What the exercise asks:
Two lines in the data below mark the range: the one with "m.operation, m.solver, m.object" and the one with "rect(s * 0.711". Return both, along with every line between them, exactly.

Supplied records:

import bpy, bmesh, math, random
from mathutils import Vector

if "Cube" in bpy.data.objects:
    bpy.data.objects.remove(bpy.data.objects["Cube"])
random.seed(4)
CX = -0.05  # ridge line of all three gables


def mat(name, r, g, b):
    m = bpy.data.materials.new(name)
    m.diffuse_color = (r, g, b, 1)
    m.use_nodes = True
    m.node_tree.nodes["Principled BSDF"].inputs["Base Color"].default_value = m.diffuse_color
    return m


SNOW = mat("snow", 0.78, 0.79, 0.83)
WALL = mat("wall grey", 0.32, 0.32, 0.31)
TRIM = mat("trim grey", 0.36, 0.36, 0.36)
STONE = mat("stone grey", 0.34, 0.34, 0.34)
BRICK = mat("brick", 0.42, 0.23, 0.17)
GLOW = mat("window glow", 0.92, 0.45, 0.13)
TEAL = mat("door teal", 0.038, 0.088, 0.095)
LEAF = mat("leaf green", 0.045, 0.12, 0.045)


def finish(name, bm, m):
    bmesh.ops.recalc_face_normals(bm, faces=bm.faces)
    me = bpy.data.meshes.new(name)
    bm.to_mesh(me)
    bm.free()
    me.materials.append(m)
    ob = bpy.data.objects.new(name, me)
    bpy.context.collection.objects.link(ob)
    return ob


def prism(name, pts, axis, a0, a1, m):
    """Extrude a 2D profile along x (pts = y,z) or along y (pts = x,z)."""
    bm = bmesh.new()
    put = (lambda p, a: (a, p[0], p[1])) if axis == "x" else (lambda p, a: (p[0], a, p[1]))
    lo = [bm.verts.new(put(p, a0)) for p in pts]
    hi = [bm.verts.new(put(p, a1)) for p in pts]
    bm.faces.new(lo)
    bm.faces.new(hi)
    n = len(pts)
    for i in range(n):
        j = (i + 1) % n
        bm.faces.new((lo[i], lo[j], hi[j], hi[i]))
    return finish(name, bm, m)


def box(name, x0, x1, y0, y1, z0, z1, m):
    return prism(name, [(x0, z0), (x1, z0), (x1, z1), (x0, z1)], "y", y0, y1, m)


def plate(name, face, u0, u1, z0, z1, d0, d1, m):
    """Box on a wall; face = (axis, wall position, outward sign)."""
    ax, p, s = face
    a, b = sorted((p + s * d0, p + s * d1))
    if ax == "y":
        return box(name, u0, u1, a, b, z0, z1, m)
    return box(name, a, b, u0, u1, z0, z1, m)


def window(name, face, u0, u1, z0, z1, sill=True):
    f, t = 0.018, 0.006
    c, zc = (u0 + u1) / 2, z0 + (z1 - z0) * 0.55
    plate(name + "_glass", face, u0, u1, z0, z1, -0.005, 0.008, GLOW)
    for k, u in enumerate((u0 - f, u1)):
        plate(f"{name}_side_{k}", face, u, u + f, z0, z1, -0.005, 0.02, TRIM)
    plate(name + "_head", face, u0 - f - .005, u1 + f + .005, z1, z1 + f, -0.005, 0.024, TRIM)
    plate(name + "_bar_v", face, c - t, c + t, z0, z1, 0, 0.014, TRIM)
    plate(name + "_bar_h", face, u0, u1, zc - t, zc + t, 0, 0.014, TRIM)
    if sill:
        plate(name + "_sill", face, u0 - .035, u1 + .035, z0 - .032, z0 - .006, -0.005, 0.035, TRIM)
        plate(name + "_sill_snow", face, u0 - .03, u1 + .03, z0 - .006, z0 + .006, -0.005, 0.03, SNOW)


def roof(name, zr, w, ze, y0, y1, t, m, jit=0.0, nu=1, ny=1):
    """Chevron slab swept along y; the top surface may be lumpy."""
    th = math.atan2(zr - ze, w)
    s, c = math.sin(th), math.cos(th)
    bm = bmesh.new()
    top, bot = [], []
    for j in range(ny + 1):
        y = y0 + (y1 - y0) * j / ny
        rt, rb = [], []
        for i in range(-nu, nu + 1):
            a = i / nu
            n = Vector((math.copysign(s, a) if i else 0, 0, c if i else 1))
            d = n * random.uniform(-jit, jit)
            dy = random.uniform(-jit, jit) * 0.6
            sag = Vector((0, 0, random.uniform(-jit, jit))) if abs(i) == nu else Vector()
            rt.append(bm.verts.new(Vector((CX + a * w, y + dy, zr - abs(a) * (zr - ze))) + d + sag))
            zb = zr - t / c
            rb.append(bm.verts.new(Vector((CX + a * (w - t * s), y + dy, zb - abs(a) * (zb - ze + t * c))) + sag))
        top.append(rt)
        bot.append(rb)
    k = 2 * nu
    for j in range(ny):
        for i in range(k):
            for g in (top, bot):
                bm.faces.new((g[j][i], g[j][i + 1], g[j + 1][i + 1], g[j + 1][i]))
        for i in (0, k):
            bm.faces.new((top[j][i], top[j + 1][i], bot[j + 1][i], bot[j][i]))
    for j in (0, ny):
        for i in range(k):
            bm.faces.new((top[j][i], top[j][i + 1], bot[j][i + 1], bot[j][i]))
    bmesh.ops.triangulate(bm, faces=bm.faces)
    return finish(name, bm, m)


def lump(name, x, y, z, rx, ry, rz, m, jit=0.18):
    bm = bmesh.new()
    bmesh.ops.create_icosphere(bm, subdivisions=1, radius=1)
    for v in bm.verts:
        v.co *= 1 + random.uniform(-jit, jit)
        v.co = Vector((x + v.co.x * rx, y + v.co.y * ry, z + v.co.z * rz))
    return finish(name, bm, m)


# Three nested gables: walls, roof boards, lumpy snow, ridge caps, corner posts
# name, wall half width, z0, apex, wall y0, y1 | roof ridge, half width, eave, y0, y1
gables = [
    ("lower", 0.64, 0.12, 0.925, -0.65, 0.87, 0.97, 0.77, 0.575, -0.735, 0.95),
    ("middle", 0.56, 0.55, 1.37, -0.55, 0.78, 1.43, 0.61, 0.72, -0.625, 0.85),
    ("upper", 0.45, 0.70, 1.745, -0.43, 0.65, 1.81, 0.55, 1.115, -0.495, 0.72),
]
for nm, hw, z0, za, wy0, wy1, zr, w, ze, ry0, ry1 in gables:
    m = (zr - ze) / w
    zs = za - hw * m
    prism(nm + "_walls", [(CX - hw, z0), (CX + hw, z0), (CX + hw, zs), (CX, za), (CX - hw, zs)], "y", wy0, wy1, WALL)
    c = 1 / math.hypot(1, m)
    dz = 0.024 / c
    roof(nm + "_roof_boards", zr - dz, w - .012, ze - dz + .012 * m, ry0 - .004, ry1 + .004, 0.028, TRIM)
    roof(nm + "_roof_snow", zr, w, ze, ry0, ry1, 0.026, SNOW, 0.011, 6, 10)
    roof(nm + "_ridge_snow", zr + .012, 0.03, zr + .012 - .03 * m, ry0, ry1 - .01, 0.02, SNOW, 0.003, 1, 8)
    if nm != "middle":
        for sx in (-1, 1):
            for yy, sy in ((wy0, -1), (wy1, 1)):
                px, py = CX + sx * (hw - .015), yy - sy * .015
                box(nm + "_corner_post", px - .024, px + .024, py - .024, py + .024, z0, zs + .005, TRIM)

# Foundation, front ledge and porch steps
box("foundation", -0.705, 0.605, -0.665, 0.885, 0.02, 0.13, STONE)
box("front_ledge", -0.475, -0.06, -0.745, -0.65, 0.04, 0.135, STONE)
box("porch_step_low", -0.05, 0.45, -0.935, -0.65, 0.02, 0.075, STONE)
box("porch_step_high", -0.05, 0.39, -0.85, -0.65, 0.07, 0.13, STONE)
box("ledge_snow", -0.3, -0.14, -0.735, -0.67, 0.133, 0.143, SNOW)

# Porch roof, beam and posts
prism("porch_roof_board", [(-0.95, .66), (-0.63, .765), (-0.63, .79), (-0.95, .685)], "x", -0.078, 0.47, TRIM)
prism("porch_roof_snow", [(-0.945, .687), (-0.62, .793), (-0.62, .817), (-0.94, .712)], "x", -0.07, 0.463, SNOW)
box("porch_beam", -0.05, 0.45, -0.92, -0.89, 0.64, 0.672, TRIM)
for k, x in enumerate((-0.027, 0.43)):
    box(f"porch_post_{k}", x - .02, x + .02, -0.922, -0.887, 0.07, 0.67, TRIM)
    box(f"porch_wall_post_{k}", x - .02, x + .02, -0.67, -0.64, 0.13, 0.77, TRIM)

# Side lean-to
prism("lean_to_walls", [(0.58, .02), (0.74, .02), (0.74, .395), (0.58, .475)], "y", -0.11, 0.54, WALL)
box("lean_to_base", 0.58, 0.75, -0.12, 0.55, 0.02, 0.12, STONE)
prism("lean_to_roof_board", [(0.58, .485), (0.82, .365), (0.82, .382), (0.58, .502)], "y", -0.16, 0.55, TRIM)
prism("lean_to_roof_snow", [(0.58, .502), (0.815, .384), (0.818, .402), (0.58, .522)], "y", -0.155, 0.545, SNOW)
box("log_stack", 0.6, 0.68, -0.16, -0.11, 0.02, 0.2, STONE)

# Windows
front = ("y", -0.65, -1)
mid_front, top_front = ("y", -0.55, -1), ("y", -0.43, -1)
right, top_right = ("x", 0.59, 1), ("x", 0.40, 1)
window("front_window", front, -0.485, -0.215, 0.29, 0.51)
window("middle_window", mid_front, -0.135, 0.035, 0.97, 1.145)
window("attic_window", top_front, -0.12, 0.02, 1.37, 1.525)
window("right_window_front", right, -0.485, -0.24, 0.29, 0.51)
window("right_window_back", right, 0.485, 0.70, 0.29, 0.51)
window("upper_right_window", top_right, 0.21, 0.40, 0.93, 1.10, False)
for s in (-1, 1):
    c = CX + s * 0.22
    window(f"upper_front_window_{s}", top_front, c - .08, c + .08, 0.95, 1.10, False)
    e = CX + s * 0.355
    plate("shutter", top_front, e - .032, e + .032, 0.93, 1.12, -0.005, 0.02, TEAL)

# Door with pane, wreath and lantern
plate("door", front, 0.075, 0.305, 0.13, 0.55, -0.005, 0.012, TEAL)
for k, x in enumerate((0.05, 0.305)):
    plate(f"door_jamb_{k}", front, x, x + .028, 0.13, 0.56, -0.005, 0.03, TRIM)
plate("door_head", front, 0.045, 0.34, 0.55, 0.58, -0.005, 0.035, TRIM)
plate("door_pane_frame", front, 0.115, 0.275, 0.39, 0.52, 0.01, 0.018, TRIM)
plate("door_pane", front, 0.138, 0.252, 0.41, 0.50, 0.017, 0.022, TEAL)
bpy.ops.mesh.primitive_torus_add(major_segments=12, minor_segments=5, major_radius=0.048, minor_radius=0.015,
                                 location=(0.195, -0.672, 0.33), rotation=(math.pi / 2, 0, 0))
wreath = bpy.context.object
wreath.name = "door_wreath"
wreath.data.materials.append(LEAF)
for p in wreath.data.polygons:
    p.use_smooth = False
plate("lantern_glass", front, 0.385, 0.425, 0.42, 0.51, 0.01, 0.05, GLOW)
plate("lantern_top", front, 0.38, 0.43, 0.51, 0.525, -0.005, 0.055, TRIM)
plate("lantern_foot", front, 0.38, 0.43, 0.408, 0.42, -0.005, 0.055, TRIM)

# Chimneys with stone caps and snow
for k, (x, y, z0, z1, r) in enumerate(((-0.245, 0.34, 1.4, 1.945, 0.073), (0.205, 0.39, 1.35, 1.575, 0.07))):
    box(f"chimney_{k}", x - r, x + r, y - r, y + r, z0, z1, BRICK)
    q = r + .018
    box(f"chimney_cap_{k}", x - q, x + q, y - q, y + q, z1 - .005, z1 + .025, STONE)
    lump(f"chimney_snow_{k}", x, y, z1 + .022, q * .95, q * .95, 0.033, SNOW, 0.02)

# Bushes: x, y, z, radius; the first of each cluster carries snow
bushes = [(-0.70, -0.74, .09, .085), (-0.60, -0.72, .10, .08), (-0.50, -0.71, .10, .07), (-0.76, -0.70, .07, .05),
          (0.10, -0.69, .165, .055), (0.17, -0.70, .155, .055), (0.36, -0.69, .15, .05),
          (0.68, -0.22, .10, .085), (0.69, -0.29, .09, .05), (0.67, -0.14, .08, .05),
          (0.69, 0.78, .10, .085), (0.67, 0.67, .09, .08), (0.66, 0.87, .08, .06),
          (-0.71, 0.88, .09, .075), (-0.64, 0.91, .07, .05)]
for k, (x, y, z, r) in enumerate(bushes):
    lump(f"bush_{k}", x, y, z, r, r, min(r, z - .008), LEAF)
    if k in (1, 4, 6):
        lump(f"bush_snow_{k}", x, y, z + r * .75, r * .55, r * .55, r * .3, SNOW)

---

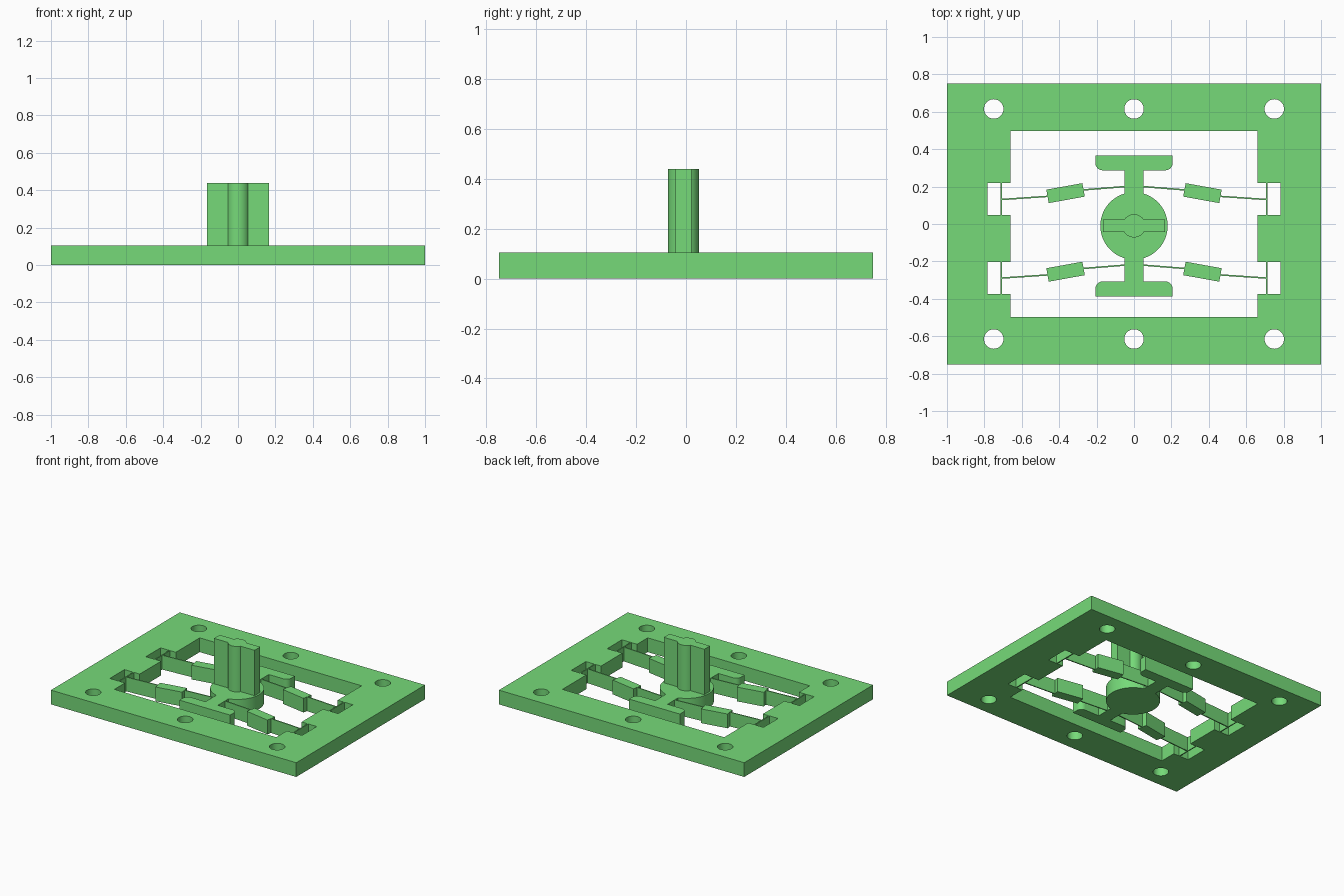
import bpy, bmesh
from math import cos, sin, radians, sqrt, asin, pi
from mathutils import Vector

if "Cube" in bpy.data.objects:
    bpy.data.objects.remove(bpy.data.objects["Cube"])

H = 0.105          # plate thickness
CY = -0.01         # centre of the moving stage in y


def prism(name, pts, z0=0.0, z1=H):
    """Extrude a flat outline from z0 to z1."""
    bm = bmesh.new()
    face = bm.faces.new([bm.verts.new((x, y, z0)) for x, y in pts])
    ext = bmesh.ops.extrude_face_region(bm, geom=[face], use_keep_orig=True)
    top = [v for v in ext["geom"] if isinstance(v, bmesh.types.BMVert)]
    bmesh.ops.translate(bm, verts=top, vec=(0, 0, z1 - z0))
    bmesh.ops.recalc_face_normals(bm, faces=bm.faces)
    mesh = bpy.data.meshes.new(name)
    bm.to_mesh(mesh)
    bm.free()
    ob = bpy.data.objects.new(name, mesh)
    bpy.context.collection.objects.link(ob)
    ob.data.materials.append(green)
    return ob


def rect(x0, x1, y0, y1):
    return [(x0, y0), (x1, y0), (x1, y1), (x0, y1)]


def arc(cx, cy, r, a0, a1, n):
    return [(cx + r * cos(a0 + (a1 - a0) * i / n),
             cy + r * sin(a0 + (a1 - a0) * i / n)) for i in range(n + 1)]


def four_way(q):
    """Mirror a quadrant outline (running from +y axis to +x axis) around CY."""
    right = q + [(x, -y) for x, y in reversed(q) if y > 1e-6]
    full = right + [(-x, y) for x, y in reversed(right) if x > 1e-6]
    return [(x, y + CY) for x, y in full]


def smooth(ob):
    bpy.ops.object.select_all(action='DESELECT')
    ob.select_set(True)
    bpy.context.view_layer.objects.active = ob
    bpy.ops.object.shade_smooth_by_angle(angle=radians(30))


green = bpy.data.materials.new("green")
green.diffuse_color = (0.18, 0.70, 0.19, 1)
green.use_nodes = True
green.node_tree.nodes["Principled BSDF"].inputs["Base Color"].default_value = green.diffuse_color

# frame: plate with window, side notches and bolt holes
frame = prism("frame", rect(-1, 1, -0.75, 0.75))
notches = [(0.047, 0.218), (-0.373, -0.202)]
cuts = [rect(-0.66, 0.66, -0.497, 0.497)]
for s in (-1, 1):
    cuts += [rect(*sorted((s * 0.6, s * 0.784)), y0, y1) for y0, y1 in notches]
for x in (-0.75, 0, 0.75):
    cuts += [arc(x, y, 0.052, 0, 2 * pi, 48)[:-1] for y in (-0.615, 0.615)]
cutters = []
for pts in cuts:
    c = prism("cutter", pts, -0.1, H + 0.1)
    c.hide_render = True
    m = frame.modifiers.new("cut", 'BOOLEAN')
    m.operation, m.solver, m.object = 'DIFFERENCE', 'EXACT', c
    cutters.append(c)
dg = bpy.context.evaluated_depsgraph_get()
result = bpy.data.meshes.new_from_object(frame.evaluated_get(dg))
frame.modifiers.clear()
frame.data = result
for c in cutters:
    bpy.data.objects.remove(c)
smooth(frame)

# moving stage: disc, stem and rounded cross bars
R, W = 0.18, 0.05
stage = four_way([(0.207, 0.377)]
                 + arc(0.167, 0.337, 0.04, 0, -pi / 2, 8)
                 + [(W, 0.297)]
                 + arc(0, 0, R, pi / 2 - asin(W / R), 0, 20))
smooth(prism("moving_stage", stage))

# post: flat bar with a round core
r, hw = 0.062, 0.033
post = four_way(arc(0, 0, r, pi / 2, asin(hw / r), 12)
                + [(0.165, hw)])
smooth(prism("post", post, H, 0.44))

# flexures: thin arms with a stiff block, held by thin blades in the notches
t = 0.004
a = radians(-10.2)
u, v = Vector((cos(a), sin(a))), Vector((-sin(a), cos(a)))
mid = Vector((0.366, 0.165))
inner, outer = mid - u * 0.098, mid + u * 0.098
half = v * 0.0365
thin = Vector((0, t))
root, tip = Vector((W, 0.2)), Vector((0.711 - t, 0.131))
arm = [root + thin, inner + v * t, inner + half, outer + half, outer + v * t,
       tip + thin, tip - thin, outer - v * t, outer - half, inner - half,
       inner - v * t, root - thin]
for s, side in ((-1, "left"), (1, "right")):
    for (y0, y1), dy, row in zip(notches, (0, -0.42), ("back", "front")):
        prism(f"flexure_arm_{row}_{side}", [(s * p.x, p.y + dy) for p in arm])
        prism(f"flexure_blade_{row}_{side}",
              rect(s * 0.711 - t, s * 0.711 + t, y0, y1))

...

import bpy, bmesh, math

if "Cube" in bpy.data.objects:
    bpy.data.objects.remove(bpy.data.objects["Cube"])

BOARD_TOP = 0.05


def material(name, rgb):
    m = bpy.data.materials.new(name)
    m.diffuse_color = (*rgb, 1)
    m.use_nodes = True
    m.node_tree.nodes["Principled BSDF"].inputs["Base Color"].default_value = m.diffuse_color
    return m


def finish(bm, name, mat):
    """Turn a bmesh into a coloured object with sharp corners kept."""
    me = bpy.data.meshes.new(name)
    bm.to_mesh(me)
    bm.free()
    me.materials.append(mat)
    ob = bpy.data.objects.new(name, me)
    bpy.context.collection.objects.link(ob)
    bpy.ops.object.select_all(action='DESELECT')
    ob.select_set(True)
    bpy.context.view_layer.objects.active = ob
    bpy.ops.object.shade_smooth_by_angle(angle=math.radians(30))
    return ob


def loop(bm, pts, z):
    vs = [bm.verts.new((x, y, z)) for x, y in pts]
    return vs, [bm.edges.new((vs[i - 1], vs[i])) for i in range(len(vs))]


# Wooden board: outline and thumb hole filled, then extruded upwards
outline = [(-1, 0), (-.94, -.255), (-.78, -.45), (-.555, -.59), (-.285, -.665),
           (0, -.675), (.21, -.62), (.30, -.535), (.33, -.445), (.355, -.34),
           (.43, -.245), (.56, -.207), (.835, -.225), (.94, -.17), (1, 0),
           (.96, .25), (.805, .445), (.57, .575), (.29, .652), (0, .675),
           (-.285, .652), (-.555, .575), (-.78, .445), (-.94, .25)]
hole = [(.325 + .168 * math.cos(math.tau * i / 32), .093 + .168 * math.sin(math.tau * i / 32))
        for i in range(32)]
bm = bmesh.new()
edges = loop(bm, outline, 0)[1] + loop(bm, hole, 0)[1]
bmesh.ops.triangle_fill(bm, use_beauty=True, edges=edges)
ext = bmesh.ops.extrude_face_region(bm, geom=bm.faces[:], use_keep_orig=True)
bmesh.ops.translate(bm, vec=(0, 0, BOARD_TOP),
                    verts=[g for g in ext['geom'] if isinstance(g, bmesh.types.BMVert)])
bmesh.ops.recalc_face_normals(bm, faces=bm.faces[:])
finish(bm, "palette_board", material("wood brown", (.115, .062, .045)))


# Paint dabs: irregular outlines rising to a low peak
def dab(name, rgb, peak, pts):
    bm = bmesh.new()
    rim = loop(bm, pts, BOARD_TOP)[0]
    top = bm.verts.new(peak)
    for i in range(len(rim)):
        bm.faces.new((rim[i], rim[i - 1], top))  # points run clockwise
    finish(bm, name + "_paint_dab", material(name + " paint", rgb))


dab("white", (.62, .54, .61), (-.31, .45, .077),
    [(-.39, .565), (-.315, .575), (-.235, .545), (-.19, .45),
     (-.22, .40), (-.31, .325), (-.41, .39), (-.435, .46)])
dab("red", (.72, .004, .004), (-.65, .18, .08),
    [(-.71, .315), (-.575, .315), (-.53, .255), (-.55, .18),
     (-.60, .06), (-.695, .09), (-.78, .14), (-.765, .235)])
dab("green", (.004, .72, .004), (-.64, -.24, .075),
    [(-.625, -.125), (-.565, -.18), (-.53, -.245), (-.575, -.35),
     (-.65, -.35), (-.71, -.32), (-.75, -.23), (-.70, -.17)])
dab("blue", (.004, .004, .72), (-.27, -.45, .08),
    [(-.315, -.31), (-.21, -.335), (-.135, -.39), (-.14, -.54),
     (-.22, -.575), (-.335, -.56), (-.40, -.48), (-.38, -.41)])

Answer section:
    m.operation, m.solver, m.object = 'DIFFERENCE', 'EXACT', c
    cutters.append(c)
dg = bpy.context.evaluated_depsgraph_get()
result = bpy.data.meshes.new_from_object(frame.evaluated_get(dg))
frame.modifiers.clear()
frame.data = result
for c in cutters:
    bpy.data.objects.remove(c)
smooth(frame)

# moving stage: disc, stem and rounded cross bars
R, W = 0.18, 0.05
stage = four_way([(0.207, 0.377)]
                 + arc(0.167, 0.337, 0.04, 0, -pi / 2, 8)
                 + [(W, 0.297)]
                 + arc(0, 0, R, pi / 2 - asin(W / R), 0, 20))
smooth(prism("moving_stage", stage))

# post: flat bar with a round core
r, hw = 0.062, 0.033
post = four_way(arc(0, 0, r, pi / 2, asin(hw / r), 12)
                + [(0.165, hw)])
smooth(prism("post", post, H, 0.44))

# flexures: thin arms with a stiff block, held by thin blades in the notches
t = 0.004
a = radians(-10.2)
u, v = Vector((cos(a), sin(a))), Vector((-sin(a), cos(a)))
mid = Vector((0.366, 0.165))
inner, outer = mid - u * 0.098, mid + u * 0.098
half = v * 0.0365
thin = Vector((0, t))
root, tip = Vector((W, 0.2)), Vector((0.711 - t, 0.131))
arm = [root + thin, inner + v * t, inner + half, outer + half, outer + v * t,
       tip + thin, tip - thin, outer - v * t, outer - half, inner - half,
       inner - v * t, root - thin]
for s, side in ((-1, "left"), (1, "right")):
    for (y0, y1), dy, row in zip(notches, (0, -0.42), ("back", "front")):
        prism(f"flexure_arm_{row}_{side}", [(s * p.x, p.y + dy) for p in arm])
        prism(f"flexure_blade_{row}_{side}",
              rect(s * 0.711 - t, s * 0.711 + t, y0, y1))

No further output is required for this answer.